(RAW DATA Opens)
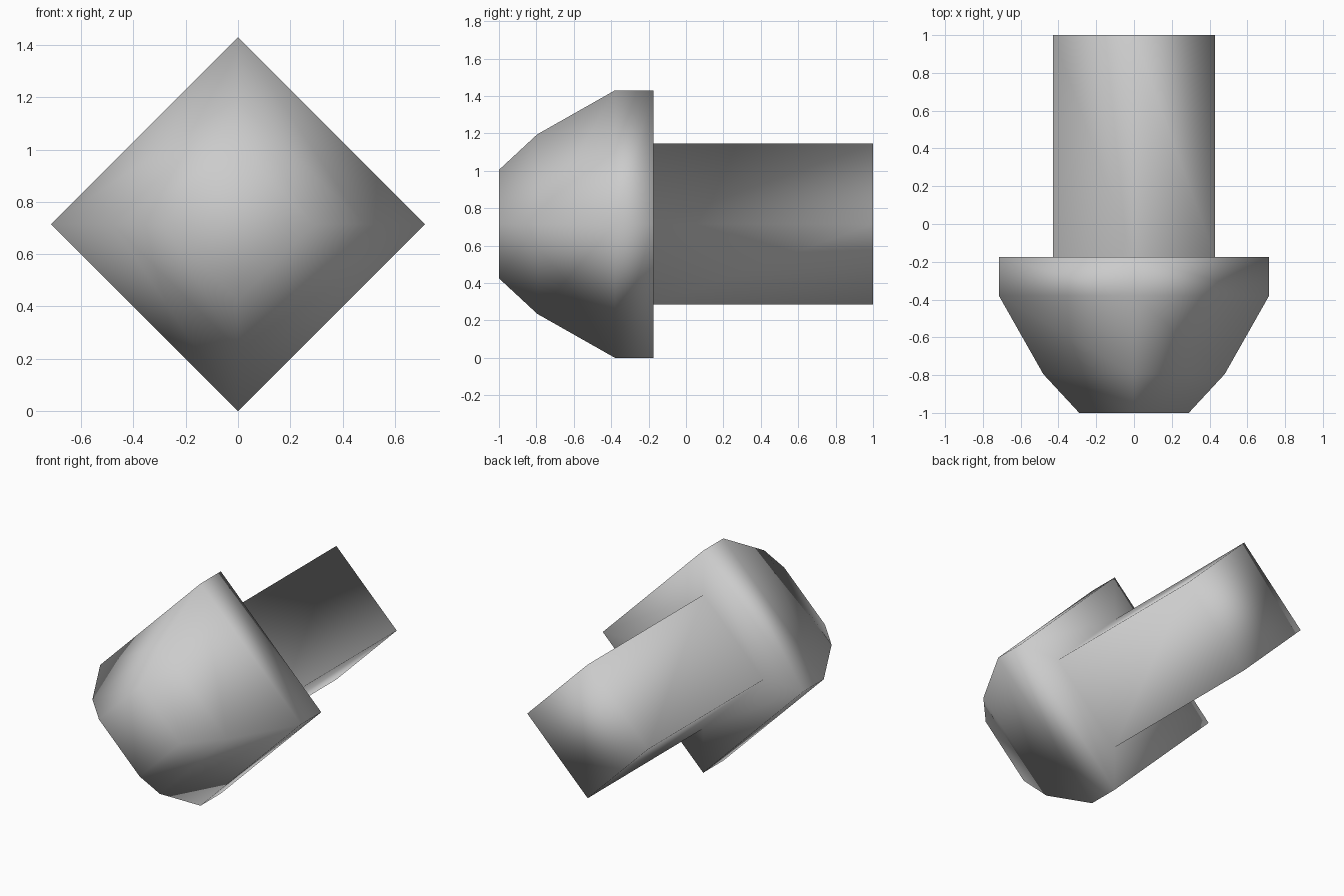
import bpy
import bmesh
from math import cos, sin, pi

cube = bpy.data.objects.get("Cube")
if cube:
    bpy.data.objects.remove(cube, do_unlink=True)

SIDES = 4
CENTRE_Z = 0.715

# Profile along the axis: (y, corner radius)
PROFILE = [
    (-1.0, 0.29),     # blunt nose
    (-0.795, 0.48),   # nose bevel
    (-0.38, 0.715),   # widest part of the head
    (-0.175, 0.715),  # back rim of the head
    (-0.175, 0.43),   # shaft root
    (1.0, 0.43),      # shaft end
]


def make_material(name, colour):
    mat = bpy.data.materials.new(name)
    mat.use_nodes = True
    mat.diffuse_color = colour
    mat.node_tree.nodes["Principled BSDF"].inputs["Base Color"].default_value = colour
    return mat


def ring(bm, y, radius):
    angles = [2 * pi * i / SIDES for i in range(SIDES)]
    return [bm.verts.new((radius * cos(a), y, CENTRE_Z + radius * sin(a))) for a in angles]


# Four-sided head and shaft as one continuous smooth shell
bm = bmesh.new()
rings = [ring(bm, y, r) for y, r in PROFILE]
for a, b in zip(rings, rings[1:]):
    for i in range(SIDES):
        j = (i + 1) % SIDES
        bm.faces.new((a[i], a[j], b[j], b[i]))

# Closed nose and shaft end
bm.faces.new(rings[0])
bm.faces.new(rings[-1])
bmesh.ops.recalc_face_normals(bm, faces=bm.faces[:])
for face in bm.faces:
    face.smooth = True

mesh = bpy.data.meshes.new("head_and_shaft")
bm.to_mesh(mesh)
bm.free()
mesh.materials.append(make_material("light grey", (0.6, 0.6, 0.6, 1.0)))
bpy.context.collection.objects.link(bpy.data.objects.new("head_and_shaft", mesh))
(RAW DATA Closes)
[WHAT THE TASK REQUIRES] Count each line above where the word "SIDES" appears, and answer with nothing except that count.

[REPLY TO THE TASK] 4